October 1953: First organizational meeting conducted to build a hospital in Albany.  Federal funds provided by Hill-Burton law would bring matching funds.  A 31-bed facility was planned.

April 1956: Gentry County Memorial Hospital (GCMH) construction began after $335,000 was raised locally to match Hill-Burton funds.

September 1957:  Gentry County Memorial Hospital accepted its first patient.  Private room cost was $15 per day; semi-private and obstetric room cost was $11.

June 1966: A gift of $60,000 from the Mrs. Lula Hundley Whaley estate made possible a 19-bed expansion, nearly doubling the hospital’s capacity.

July 1974: Announcement was made that a 6-bed critical care unit was planned at a cost of $50,000.  The funds were raised locally.

August 1975: New critical care unit opened; final cost was slightly over $100,000, all of which was raised locally.

March 1977: GCMH contracted to build a $235,000 physicians clinic on Highway 136.

January 1984: GCMH Home Health Agency opened.

June 1986: A $350,000 renovation project was completed by converting 13 rooms to private rooms and a renovation of the entrance, corridors, and nursing station.

March 1991:  A $650,000 expansion and renovation project was completed, including a 4,500 square foot addition for a new emergency room, business offices, waiting room, and administrative offices.  Former business space was converted to an outpatient wing.

October 1991: The hospital opened its Skilled Nursing Unit.

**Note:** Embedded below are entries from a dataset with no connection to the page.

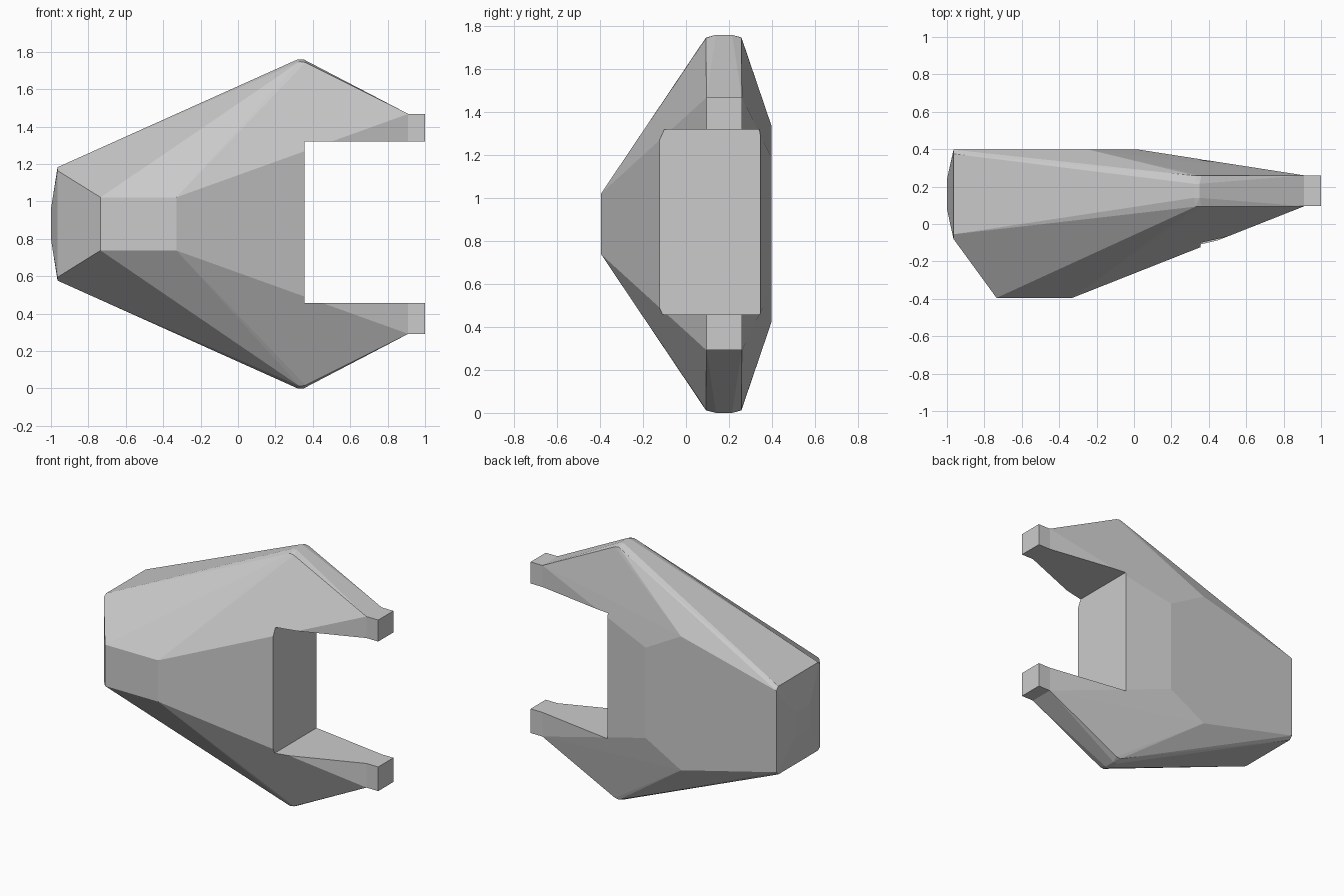
import bpy, bmesh

if "Cube" in bpy.data.objects:
    bpy.data.objects.remove(bpy.data.objects["Cube"])

MID = 0.88  # height of the mirror plane


def finish(name, bm):
    bmesh.ops.recalc_face_normals(bm, faces=bm.faces)
    me = bpy.data.meshes.new(name)
    bm.to_mesh(me)
    bm.free()
    ob = bpy.data.objects.new(name, me)
    bpy.context.collection.objects.link(ob)
    return ob


def box(name, lo, hi):
    bm = bmesh.new()
    bmesh.ops.create_cube(bm, size=1)
    for v in bm.verts:
        v.co = [(a + b) / 2 + c * (b - a) for a, b, c in zip(lo, hi, v.co)]
    return finish(name, bm)


# Faceted body: corner points (x, y, half height), mirrored about the mid plane
corners = [
    (-1.0, 0.08, 0.08), (-1.0, 0.24, 0.08),            # rear bulge
    (-0.965, -0.08, 0.285), (-0.965, -0.055, 0.303),   # rear rim
    (-0.965, 0.375, 0.303), (-0.965, 0.397, 0.28),
    (-0.735, -0.395, 0.142), (-0.33, -0.395, 0.142),   # front facet
    (-0.24, 0.397, 0.46), (0.03, 0.397, 0.31),         # back facet
    (0.33, 0.093, 0.868), (0.33, 0.258, 0.868),        # outer apex
    (0.36, 0.093, 0.863), (0.36, 0.258, 0.863),
    (0.32, 0.14, 0.88), (0.32, 0.215, 0.88),
    (0.35, 0.14, 0.88), (0.35, 0.215, 0.88),
    (0.91, 0.095, 0.588), (0.91, 0.26, 0.588),         # jaw ends
]
bm = bmesh.new()
for x, y, h in corners:
    for s in (-1, 1):
        bm.verts.new((x, y, MID + s * h))
hull = bmesh.ops.convex_hull(bm, input=bm.verts[:])
bmesh.ops.delete(bm, geom=[v for v in bm.verts if not v.link_faces], context='VERTS')
bmesh.ops.dissolve_limit(bm, angle_limit=0.01, verts=bm.verts[:], edges=bm.edges[:])
body = finish("body", bm)

# Rectangular mouth cut between the jaws
cutter = box("mouth_cutter", (0.355, -1, 0.458), (1.5, 1, 1.32))
mod = body.modifiers.new("mouth", 'BOOLEAN')
mod.operation = 'DIFFERENCE'
mod.solver = 'EXACT'
mod.object = cutter
bpy.context.view_layer.objects.active = body
body.select_set(True)
bpy.ops.object.modifier_apply(modifier="mouth")
bpy.data.objects.remove(cutter, do_unlink=True)

# Small square tips on both jaws
box("upper_tip", (0.905, 0.095, 1.32), (1.0, 0.26, 1.468))
box("lower_tip", (0.905, 0.095, 0.292), (1.0, 0.26, 0.458))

May 1998: A $1.3 million Outpatient/Surgery/Physical Therapy addition was completed.

December 1999:  A new helicopter pad was completed as a result of a cooperative effort of the hospital, the City of Albany, and the Albany Rotary Club.

March 2001: GCMH completed a newly renovated and expanded Skilled Nursing Facility which features 10 patient suites with all new  furnishings and private bathrooms with showers.  The new unit also includes an  activity/dining area for patients to interact with hospital staff, as well as family and friends.     

August 2002: The Gentry County Memorial Hospital Association membership voted to change the hospital’s name to Northwest Medical Center at its 2002, annual meeting.

January 2003: Gentry County Memorial Hospital began doing business as Northwest Medical Center on January 1, 2003.  The hospital’s association members voted to make the change to reflect the region Northwest Medical Center services. 

May 2004: Tornadoes pass through Albany, ripping off parts of the hospital roof.  In addition, the hospital suffered significant interior water damage as a result of the thunderstorms that followed.  Damage estimates reached approximately $2 million.

May 2005: Northwest Medical Center opened a new kitchen and dining area, offering more selections and services to patients, visitors, and staff.   

September 2005: Northwest Medical Center began offering room service for patient meals, which provides more control and flexibility for their meals during their stay.

February 2006: Northwest Medical Center opened a new 5-room, state-of-the-art emergency department to increase patient capacity and improve patient visibility for physicians and nurses.  The new department is located in the hospital’s former critical care unit.

March 2009: Northwest Medical Center purchases a state-of-the-art, Siemens Magnetom Essenze 1.5T MRI machine.  The technology advances MRI usage and options allowing for superior diagnostic capabilities. 

February 2011: Northwest Medical Center began implementation of a comprehensive, integrated Electronic Health Record (EHR) system and a patient financial system. 

October 2011: Northwest Medical Center implements digital mammography technology with higher, more detailed imaging quality, improved diagnosis capabilities, and significant reduction in radiation exposure.

October 2012: Northwest Medical Center went "live" with Electronic Medical Records (EMR).  This technology streamlines processes, increases patient safety, and improves communication across departments and care teams. Accurate, up-to-the-minute information is available where and when users need it, resulting in more informed and effective treatment and decision making.